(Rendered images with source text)
══════════════════════════════

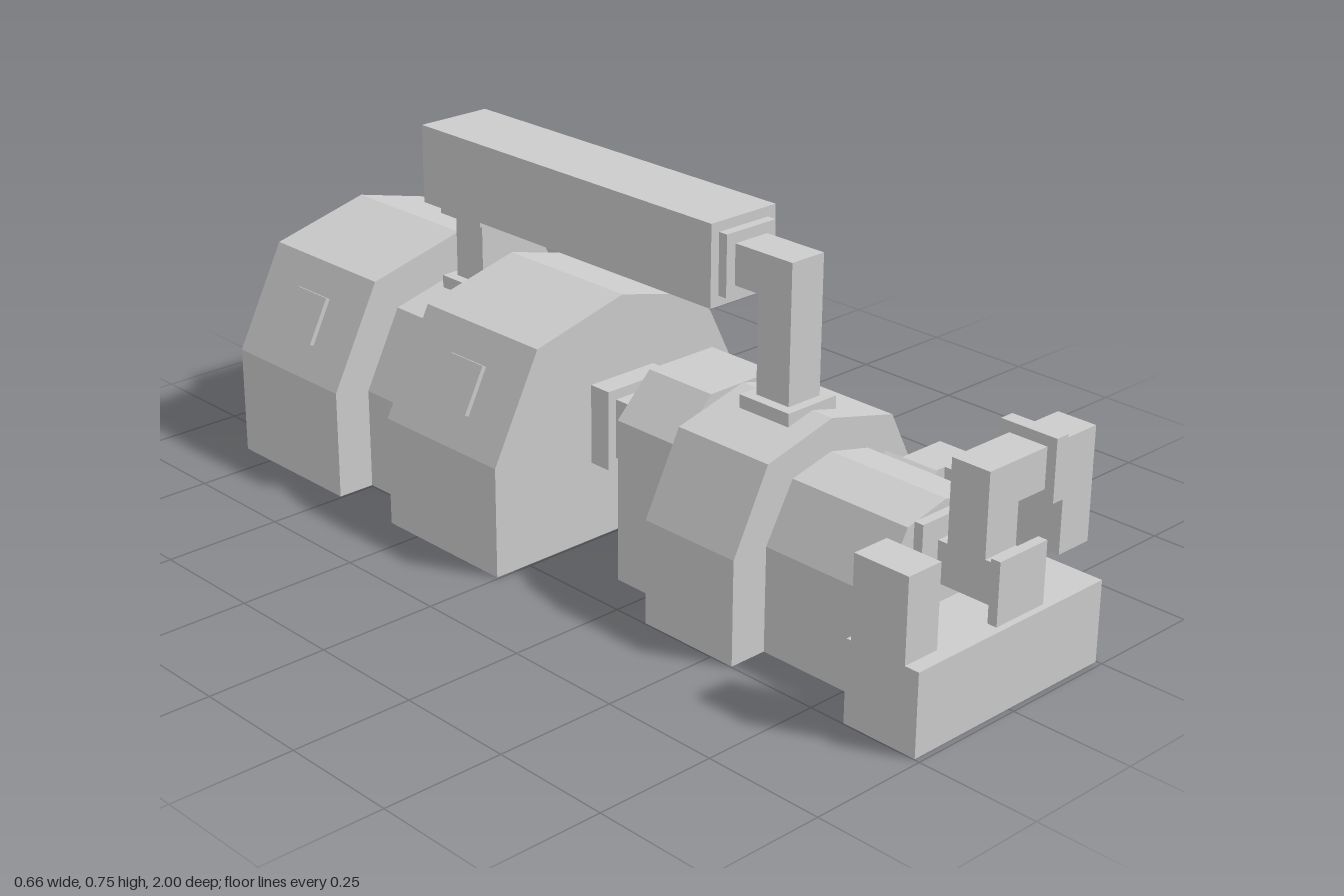
import * as THREE from 'three';

const material = new THREE.MeshStandardMaterial({ color: 0xcccccc, flatShading: true });

export function createModel() {
  const model = new THREE.Group();
  model.name = 'machine';

  function add(name, geometry) {
    const mesh = new THREE.Mesh(geometry, material);
    mesh.name = name;
    model.add(mesh);
    return mesh;
  }

  // Box given by its limits along each axis
  function box(name, [x0, x1], [y0, y1], [z0, z1]) {
    const mesh = add(name, new THREE.BoxGeometry(x1 - x0, y1 - y0, z1 - z0));
    mesh.position.set((x0 + x1) / 2, (y0 + y1) / 2, (z0 + z1) / 2);
    return mesh;
  }

  // Square plate or pipe piece centred on x = 0
  const centred = (name, half, y, z) => box(name, [-half, half], y, z);

  // Housing: mirrored half-profile (from the base up) extruded along z
  function housing(name, half, z0, z1) {
    const left = half.filter(([x]) => x > 0).reverse().map(([x, y]) => [-x, y]);
    const points = [...half, ...left].map(([x, y]) => new THREE.Vector2(x, y));
    const geometry = new THREE.ExtrudeGeometry(new THREE.Shape(points), { depth: z1 - z0, bevelEnabled: false });
    geometry.translate(0, 0, z0);
    return add(name, geometry);
  }

  // Thin hatch lying on the sloped shoulder from a (low) to b (high)
  function hatch(name, a, b, y, z, length, width, side = 1) {
    const x = a[0] + (b[0] - a[0]) * (y - a[1]) / (b[1] - a[1]);
    const mesh = add(name, new THREE.BoxGeometry(0.02, length, width));
    mesh.position.set(side * x, y, z);
    mesh.rotation.z = side * Math.atan2(a[0] - b[0], b[1] - a[1]);
  }

  const large = [[0.33, 0], [0.33, 0.23], [0.22, 0.445], [0, 0.5]];
  const medium = [[0.248, 0], [0.248, 0.213], [0.165, 0.375], [0, 0.416]];
  const small = [[0.165, 0], [0.165, 0.213], [0.1, 0.327], [0, 0.35]];
  const chamfered = [[0.165, 0], [0.165, 0.335], [0.083, 0.416]];

  // Rear body
  housing('rearHousing', large, -0.835, -0.505);
  housing('rearWaist', medium, -0.505, -0.335);
  housing('middleHousing', large, -0.335, -0.005);
  for (const z of [-0.67, -0.17])
    for (const side of [-1, 1])
      hatch('sideHatch', large[1], large[2], 0.338, z, 0.102, 0.1, side);

  // Front body
  housing('frontWaist', chamfered, 0.16, 0.325);
  housing('frontHousing', medium, 0.325, 0.552);
  housing('noseHousing', small, 0.552, 0.825);
  hatch('frontHatch', medium[1], medium[2], 0.274, 0.442, 0.108, 0.145);
  hatch('pipeMount', small[1], small[2], 0.271, 0.65, 0.125, 0.125);

  // Couplings: two plates joined by a narrower neck
  for (const [z0, z1] of [[-1, -0.835], [-0.005, 0.16]]) {
    centred('couplingPlate', 0.083, [0.167, 0.333], [z0, z0 + 0.05]);
    centred('couplingNeck', 0.063, [0.188, 0.312], [z0 + 0.05, z1 - 0.05]);
    centred('couplingPlate', 0.083, [0.167, 0.333], [z1 - 0.05, z1]);
  }

  // Overhead duct and its two risers
  centred('overheadDuct', 0.083, [0.583, 0.747], [-0.51, 0.32]);
  centred('ductEndFlange', 0.063, [0.604, 0.727], [0.32, 0.34]);
  centred('ductElbow', 0.041, [0.624, 0.705], [0.34, 0.482]);
  centred('frontRiser', 0.041, [0.41, 0.63], [0.4, 0.482]);
  centred('rearRiser', 0.041, [0.4, 0.57], [-0.46, -0.378]);
  centred('riserTopFlange', 0.063, [0.562, 0.583], [-0.482, -0.357]);
  for (const z of [0.441, -0.419])
    centred('riserBaseFlange', 0.063, [0.4, 0.427], [z - 0.062, z + 0.062]);

  // Front deck with post and nose plate
  centred('frontDeck', 0.248, [0, 0.166], [0.825, 0.988]);
  box('deckPost', [-0.248, -0.166], [0.166, 0.333], [0.835, 0.957]);
  centred('nosePlate', 0.083, [0.166, 0.333], [0.825, 0.845]);

  // Pipe running from the nose side, up and over to the front outlet
  box('pipeInlet', [0.11, 0.248], [0.23, 0.311], [0.6, 0.682]);
  box('pipeRun', [0.166, 0.248], [0.23, 0.311], [0.6, 0.95]);
  box('pipeRunFlange', [0.145, 0.268], [0.209, 0.332], [0.748, 0.775]);
  box('pipeRise', [0.166, 0.248], [0.23, 0.456], [0.866, 0.95]);
  box('pipeCross', [-0.041, 0.248], [0.375, 0.456], [0.866, 0.95]);
  box('pipeCrossFlange', [0.112, 0.143], [0.354, 0.477], [0.846, 0.97]);
  centred('pipeDrop', 0.041, [0.209, 0.456], [0.866, 0.95]);
  centred('pipeOutlet', 0.041, [0.209, 0.291], [0.845, 0.985]);
  centred('outletFlange', 0.063, [0.188, 0.312], [0.98, 1]);

  return model;
}
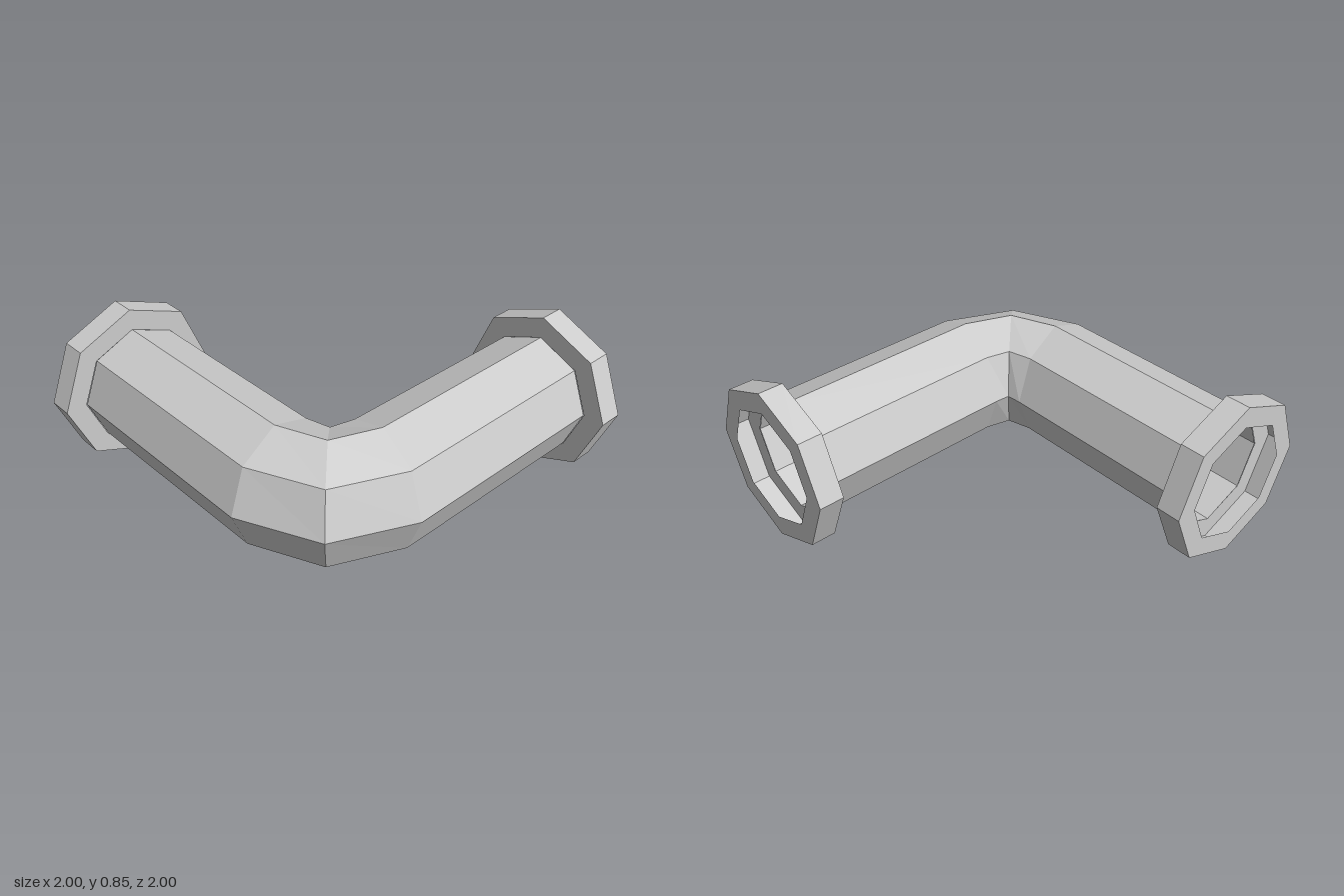
import * as THREE from 'three';

const SIDES = 8, R = 0.313, FLANGE_R = 0.425, Y = 0.425, OFF = 0.575;

const material = new THREE.MeshStandardMaterial({ color: 0xcccccc, flatShading: true, side: THREE.DoubleSide });

// Thin octagonal tube joining rings given as centre [x, z] and sideways radius [x, z]
function tube(rings) {
  const positions = [], index = [];
  for (const { c, u } of rings) {
    for (let i = 0; i < SIDES; i++) {
      const a = (i / SIDES) * Math.PI * 2;
      positions.push(c[0] + u[0] * Math.cos(a), Y + R * Math.sin(a), c[1] + u[1] * Math.cos(a));
    }
  }
  for (let j = 0; j < rings.length - 1; j++) {
    for (let i = 0; i < SIDES; i++) {
      const n = (i + 1) % SIDES;
      const a = j * SIDES + i, b = j * SIDES + n, c = a + SIDES, d = b + SIDES;
      index.push(a, c, b, b, c, d);
    }
  }
  const geometry = new THREE.BufferGeometry();
  geometry.setAttribute('position', new THREE.Float32BufferAttribute(positions, 3));
  geometry.setIndex(index);
  const flat = geometry.toNonIndexed();
  flat.computeVertexNormals();
  return flat;
}

// Hollow collar: back plate, outer wall and front plate, open towards the bore
function flange(name) {
  const profile = [[R, -0.065], [FLANGE_R, -0.065], [FLANGE_R, 0.065], [R, 0.065]]
    .map(([x, y]) => new THREE.Vector2(x, y));
  const mesh = new THREE.Mesh(new THREE.LatheGeometry(profile, SIDES), material);
  mesh.name = name;
  return mesh;
}

export function createModel() {
  const group = new THREE.Group();
  group.name = 'elbowPipe';

  // Elbow pipe: one arm, its mitred ring, the corner ring, then the mirrored arm
  const arm = [
    { c: [-OFF, -0.87], u: [-0.31, 0] },
    { c: [-OFF, 0.24], u: [-0.31, 0.06] },
  ];
  const corner = { c: [-0.48, 0.48], u: [-0.221, 0.221] };
  const swap = ([x, z]) => [-z, -x];
  const otherArm = arm.map(({ c, u }) => ({ c: swap(c), u: swap(u) })).reverse();
  const pipe = new THREE.Mesh(tube([...arm, corner, ...otherArm]), material);
  pipe.name = 'pipe';
  group.add(pipe);

  // Flange on the back opening
  const backFlange = flange('backFlange');
  backFlange.rotation.x = -Math.PI / 2;
  backFlange.position.set(-OFF, Y, -0.935);
  group.add(backFlange);

  // Flange on the left opening
  const leftFlange = flange('leftFlange');
  leftFlange.rotation.z = -Math.PI / 2;
  leftFlange.position.set(0.935, Y, OFF);
  group.add(leftFlange);

  return group;
}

══════════════════════════════

What is needed: From the first line through the line with "function box(name, [x0, x1], [y0, y1], [z0, z1])", output those lines of the entries above exactly, and nothing else, with the pictures left out.

Exercise solution:
import * as THREE from 'three';

const material = new THREE.MeshStandardMaterial({ color: 0xcccccc, flatShading: true });

export function createModel() {
  const model = new THREE.Group();
  model.name = 'machine';

  function add(name, geometry) {
    const mesh = new THREE.Mesh(geometry, material);
    mesh.name = name;
    model.add(mesh);
    return mesh;
  }

  // Box given by its limits along each axis
  function box(name, [x0, x1], [y0, y1], [z0, z1]) {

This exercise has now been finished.